- **Brief**
Reproduce the records below exactly, but only between the lines holding "out, n = [], len(points)" and "best = max(range(i, n), key=lambda", inclusive.

- **Source data**

________________________

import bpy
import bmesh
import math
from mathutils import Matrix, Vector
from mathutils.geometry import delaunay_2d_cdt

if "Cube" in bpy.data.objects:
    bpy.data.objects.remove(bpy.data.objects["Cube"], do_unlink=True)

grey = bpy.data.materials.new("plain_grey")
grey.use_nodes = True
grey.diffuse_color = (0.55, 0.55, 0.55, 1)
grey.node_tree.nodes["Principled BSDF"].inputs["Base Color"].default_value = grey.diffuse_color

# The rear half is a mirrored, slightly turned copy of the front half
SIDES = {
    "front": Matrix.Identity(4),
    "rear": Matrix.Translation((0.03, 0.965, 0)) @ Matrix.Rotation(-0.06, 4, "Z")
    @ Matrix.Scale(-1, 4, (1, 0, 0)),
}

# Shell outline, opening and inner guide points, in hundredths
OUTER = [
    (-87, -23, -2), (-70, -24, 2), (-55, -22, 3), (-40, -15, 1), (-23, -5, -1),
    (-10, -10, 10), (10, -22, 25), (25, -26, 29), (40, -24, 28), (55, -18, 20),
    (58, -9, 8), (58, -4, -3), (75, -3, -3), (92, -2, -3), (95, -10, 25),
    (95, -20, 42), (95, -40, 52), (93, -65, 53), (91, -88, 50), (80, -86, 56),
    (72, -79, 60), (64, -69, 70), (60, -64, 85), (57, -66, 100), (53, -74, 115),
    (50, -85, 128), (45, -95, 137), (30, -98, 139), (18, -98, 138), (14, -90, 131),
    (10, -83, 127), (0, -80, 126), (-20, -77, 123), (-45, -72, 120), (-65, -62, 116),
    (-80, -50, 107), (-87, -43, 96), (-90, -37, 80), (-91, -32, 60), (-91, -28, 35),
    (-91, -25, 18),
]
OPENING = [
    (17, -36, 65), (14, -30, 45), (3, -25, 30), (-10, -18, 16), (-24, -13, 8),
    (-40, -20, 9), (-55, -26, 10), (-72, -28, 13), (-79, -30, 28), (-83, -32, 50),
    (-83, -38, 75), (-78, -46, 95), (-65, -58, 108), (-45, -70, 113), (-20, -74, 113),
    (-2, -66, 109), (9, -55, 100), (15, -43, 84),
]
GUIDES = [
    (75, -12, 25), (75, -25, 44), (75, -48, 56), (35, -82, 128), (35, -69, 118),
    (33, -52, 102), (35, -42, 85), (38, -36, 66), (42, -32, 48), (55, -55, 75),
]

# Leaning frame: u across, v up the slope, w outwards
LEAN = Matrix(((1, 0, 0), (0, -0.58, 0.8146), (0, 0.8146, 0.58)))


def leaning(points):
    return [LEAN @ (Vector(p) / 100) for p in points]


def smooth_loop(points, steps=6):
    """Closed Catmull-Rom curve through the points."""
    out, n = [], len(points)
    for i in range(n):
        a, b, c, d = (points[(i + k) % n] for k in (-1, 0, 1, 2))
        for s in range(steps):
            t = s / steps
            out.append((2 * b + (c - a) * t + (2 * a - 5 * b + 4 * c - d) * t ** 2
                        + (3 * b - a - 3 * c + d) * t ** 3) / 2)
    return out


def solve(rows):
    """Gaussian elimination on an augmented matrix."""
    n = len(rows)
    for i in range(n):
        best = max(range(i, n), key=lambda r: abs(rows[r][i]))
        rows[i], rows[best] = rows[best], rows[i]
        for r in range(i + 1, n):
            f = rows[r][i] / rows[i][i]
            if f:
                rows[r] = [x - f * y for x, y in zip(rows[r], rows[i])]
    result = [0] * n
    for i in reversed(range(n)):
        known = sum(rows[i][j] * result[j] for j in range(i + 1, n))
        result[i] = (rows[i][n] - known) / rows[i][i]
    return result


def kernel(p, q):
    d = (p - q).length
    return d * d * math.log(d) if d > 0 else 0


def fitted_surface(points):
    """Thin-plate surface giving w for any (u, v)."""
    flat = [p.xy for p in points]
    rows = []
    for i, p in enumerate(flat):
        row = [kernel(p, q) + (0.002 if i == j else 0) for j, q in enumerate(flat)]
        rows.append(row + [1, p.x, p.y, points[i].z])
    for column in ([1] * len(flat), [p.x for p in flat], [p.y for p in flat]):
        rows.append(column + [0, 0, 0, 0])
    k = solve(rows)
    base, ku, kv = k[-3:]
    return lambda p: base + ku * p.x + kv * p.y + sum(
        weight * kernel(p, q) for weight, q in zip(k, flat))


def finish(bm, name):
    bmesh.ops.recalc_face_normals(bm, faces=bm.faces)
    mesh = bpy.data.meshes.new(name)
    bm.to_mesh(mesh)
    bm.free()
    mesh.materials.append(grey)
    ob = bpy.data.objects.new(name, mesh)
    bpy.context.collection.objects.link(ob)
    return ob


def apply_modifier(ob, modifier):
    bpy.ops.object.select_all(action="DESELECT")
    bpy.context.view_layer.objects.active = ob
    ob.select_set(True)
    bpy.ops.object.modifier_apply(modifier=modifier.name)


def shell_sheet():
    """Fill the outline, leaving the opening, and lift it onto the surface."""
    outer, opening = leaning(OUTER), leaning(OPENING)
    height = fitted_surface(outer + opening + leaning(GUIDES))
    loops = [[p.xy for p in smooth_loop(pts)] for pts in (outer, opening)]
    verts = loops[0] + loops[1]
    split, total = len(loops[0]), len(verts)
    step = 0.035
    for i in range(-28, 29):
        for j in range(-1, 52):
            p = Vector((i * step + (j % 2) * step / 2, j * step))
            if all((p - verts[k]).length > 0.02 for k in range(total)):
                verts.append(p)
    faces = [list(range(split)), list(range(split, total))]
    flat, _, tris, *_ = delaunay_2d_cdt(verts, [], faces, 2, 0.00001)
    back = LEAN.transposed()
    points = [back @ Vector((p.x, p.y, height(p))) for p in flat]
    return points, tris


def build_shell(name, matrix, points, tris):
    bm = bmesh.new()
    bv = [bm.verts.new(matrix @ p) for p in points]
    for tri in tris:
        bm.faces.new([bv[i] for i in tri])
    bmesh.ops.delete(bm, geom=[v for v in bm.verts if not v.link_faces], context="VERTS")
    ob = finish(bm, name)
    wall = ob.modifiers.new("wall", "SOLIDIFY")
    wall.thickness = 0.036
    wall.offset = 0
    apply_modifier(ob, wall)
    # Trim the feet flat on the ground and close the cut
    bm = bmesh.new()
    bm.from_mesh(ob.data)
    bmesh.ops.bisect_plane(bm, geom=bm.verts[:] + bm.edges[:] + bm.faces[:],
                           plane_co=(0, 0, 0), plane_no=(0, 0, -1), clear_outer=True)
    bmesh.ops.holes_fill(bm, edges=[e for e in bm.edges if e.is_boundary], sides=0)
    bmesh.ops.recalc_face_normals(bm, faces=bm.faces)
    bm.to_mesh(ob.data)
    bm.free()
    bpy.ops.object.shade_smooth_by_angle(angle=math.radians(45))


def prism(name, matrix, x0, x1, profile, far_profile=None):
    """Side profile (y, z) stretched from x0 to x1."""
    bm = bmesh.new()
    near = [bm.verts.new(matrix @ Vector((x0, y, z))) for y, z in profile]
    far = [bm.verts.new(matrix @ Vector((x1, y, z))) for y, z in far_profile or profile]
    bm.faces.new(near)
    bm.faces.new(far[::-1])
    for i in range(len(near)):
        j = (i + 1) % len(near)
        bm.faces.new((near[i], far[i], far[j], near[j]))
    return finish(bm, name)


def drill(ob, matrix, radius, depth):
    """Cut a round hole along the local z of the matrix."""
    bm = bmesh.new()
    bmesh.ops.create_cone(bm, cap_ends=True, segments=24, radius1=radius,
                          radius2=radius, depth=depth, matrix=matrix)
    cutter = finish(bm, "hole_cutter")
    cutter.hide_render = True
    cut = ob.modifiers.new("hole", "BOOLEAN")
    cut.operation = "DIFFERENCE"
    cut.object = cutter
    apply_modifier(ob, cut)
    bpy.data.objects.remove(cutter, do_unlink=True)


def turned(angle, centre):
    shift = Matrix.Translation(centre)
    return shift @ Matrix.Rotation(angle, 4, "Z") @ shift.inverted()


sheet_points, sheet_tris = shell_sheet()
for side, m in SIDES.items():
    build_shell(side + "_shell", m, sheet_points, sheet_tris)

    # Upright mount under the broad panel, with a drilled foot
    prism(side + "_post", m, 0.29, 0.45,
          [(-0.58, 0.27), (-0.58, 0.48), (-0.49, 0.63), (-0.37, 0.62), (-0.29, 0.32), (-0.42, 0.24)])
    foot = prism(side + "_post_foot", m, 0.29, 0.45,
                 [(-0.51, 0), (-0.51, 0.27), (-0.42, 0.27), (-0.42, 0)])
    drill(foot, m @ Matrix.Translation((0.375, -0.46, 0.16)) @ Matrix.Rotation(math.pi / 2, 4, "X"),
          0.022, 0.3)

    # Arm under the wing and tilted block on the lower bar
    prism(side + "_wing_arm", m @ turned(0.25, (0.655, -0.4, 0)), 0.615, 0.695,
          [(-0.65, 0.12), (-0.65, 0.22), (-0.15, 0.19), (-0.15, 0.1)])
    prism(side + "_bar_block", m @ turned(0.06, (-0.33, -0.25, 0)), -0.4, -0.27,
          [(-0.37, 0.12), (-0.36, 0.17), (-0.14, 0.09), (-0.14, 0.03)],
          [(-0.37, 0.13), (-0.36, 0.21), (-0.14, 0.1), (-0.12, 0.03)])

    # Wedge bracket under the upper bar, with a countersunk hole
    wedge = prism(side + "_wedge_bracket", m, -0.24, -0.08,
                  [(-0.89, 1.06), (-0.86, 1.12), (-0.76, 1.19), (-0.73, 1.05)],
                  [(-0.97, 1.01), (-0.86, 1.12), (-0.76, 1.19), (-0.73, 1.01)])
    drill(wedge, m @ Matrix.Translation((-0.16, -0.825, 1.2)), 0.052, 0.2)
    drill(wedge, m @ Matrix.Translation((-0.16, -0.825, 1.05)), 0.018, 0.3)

________________________

- **Task response**
    out, n = [], len(points)
    for i in range(n):
        a, b, c, d = (points[(i + k) % n] for k in (-1, 0, 1, 2))
        for s in range(steps):
            t = s / steps
            out.append((2 * b + (c - a) * t + (2 * a - 5 * b + 4 * c - d) * t ** 2
                        + (3 * b - a - 3 * c + d) * t ** 3) / 2)
    return out


def solve(rows):
    """Gaussian elimination on an augmented matrix."""
    n = len(rows)
    for i in range(n):
        best = max(range(i, n), key=lambda r: abs(rows[r][i]))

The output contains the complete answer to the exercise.